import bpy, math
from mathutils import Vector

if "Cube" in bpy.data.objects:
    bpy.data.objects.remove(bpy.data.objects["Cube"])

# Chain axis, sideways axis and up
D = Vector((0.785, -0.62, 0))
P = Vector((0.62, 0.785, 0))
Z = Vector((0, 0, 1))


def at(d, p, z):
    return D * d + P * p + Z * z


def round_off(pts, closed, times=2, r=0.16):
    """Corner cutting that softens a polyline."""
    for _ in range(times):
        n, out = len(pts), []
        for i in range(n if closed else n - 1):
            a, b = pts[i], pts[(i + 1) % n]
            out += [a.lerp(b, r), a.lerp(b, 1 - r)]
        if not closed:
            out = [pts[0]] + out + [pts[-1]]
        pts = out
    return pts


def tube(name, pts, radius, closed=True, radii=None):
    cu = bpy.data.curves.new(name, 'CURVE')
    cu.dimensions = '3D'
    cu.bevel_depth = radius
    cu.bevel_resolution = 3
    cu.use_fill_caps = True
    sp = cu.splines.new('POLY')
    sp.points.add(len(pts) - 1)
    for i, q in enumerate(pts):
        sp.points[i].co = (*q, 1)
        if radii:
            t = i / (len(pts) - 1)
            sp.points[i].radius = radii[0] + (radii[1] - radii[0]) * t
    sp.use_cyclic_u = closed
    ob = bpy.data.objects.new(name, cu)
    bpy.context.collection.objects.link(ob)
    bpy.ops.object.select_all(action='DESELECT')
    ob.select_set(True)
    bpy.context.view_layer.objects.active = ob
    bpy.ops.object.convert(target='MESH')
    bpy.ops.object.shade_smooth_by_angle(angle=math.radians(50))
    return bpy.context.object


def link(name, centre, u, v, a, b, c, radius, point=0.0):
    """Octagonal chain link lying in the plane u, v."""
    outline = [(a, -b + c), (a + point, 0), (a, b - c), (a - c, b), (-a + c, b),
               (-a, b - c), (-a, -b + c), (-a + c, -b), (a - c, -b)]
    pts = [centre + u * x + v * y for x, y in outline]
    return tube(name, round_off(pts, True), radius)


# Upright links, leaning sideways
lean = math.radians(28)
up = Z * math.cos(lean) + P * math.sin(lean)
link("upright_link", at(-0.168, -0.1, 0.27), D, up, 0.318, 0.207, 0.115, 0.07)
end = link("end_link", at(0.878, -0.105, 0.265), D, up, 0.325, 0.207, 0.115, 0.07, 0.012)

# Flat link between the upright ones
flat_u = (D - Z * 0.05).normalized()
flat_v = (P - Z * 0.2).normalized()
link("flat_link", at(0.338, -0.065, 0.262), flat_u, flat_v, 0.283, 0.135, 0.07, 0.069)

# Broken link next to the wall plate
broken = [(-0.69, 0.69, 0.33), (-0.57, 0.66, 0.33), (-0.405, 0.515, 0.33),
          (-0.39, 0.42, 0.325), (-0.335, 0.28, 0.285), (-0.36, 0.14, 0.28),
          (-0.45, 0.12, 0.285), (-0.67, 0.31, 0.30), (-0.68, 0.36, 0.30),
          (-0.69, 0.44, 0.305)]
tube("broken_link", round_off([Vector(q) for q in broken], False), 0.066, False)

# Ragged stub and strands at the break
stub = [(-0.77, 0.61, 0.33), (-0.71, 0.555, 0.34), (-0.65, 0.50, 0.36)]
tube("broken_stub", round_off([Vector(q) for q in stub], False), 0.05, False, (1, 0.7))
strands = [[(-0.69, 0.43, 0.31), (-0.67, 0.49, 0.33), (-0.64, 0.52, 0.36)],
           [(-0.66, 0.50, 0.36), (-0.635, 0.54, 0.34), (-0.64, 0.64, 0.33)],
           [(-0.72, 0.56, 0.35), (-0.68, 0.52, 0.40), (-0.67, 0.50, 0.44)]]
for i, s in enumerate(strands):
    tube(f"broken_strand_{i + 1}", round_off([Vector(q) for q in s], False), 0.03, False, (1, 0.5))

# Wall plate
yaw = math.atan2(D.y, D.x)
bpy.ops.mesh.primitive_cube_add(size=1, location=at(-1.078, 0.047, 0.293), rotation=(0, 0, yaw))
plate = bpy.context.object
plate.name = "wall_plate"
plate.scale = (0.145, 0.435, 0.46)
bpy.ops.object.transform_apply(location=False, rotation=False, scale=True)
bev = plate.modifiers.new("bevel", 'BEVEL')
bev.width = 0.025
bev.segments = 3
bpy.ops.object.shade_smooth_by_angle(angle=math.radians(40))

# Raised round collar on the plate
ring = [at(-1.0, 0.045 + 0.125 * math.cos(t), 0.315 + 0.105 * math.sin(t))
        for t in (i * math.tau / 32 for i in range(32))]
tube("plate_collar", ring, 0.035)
* * * * *
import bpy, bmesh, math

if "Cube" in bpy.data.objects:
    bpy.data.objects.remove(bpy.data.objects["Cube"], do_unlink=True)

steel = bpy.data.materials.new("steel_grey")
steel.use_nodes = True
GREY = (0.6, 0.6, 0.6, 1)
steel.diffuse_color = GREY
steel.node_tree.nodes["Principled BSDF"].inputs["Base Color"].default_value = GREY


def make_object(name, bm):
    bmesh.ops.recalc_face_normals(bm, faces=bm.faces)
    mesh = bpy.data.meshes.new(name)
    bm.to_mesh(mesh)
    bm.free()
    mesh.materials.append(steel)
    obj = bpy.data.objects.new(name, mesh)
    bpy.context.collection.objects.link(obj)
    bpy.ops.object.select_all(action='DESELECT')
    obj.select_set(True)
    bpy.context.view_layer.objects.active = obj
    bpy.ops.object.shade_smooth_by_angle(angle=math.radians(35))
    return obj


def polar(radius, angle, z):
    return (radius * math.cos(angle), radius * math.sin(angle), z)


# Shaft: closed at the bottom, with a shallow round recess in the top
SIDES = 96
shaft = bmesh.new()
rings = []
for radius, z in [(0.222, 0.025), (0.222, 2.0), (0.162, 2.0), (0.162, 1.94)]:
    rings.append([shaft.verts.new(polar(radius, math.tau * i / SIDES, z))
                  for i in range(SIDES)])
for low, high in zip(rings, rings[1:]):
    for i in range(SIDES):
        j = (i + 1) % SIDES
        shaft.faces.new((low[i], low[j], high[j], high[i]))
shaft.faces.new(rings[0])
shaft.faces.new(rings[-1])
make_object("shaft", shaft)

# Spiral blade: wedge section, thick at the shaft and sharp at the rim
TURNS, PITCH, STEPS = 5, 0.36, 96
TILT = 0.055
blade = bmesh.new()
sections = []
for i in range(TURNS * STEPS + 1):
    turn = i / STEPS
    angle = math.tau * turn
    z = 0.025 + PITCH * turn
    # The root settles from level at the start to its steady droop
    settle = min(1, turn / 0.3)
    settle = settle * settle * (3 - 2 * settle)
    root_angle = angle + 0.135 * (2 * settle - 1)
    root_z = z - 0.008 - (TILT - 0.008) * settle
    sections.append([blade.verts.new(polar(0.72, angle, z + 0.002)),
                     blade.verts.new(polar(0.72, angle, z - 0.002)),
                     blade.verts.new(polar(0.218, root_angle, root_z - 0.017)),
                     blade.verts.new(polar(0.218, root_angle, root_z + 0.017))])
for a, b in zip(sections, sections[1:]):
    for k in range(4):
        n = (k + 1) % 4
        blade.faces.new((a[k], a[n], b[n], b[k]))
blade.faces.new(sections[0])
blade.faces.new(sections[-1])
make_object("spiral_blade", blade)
* * * * *
▸ **Requirement**
Copy verbatim, from the listing above, each line from the one containing "for i, q in" down to the one containing "(-a, b - c), (-a, -b", inclusive.

▸ **Solution to this exercise**
    for i, q in enumerate(pts):
        sp.points[i].co = (*q, 1)
        if radii:
            t = i / (len(pts) - 1)
            sp.points[i].radius = radii[0] + (radii[1] - radii[0]) * t
    sp.use_cyclic_u = closed
    ob = bpy.data.objects.new(name, cu)
    bpy.context.collection.objects.link(ob)
    bpy.ops.object.select_all(action='DESELECT')
    ob.select_set(True)
    bpy.context.view_layer.objects.active = ob
    bpy.ops.object.convert(target='MESH')
    bpy.ops.object.shade_smooth_by_angle(angle=math.radians(50))
    return bpy.context.object


def link(name, centre, u, v, a, b, c, radius, point=0.0):
    """Octagonal chain link lying in the plane u, v."""
    outline = [(a, -b + c), (a + point, 0), (a, b - c), (a - c, b), (-a + c, b),
               (-a, b - c), (-a, -b + c), (-a + c, -b), (a - c, -b)]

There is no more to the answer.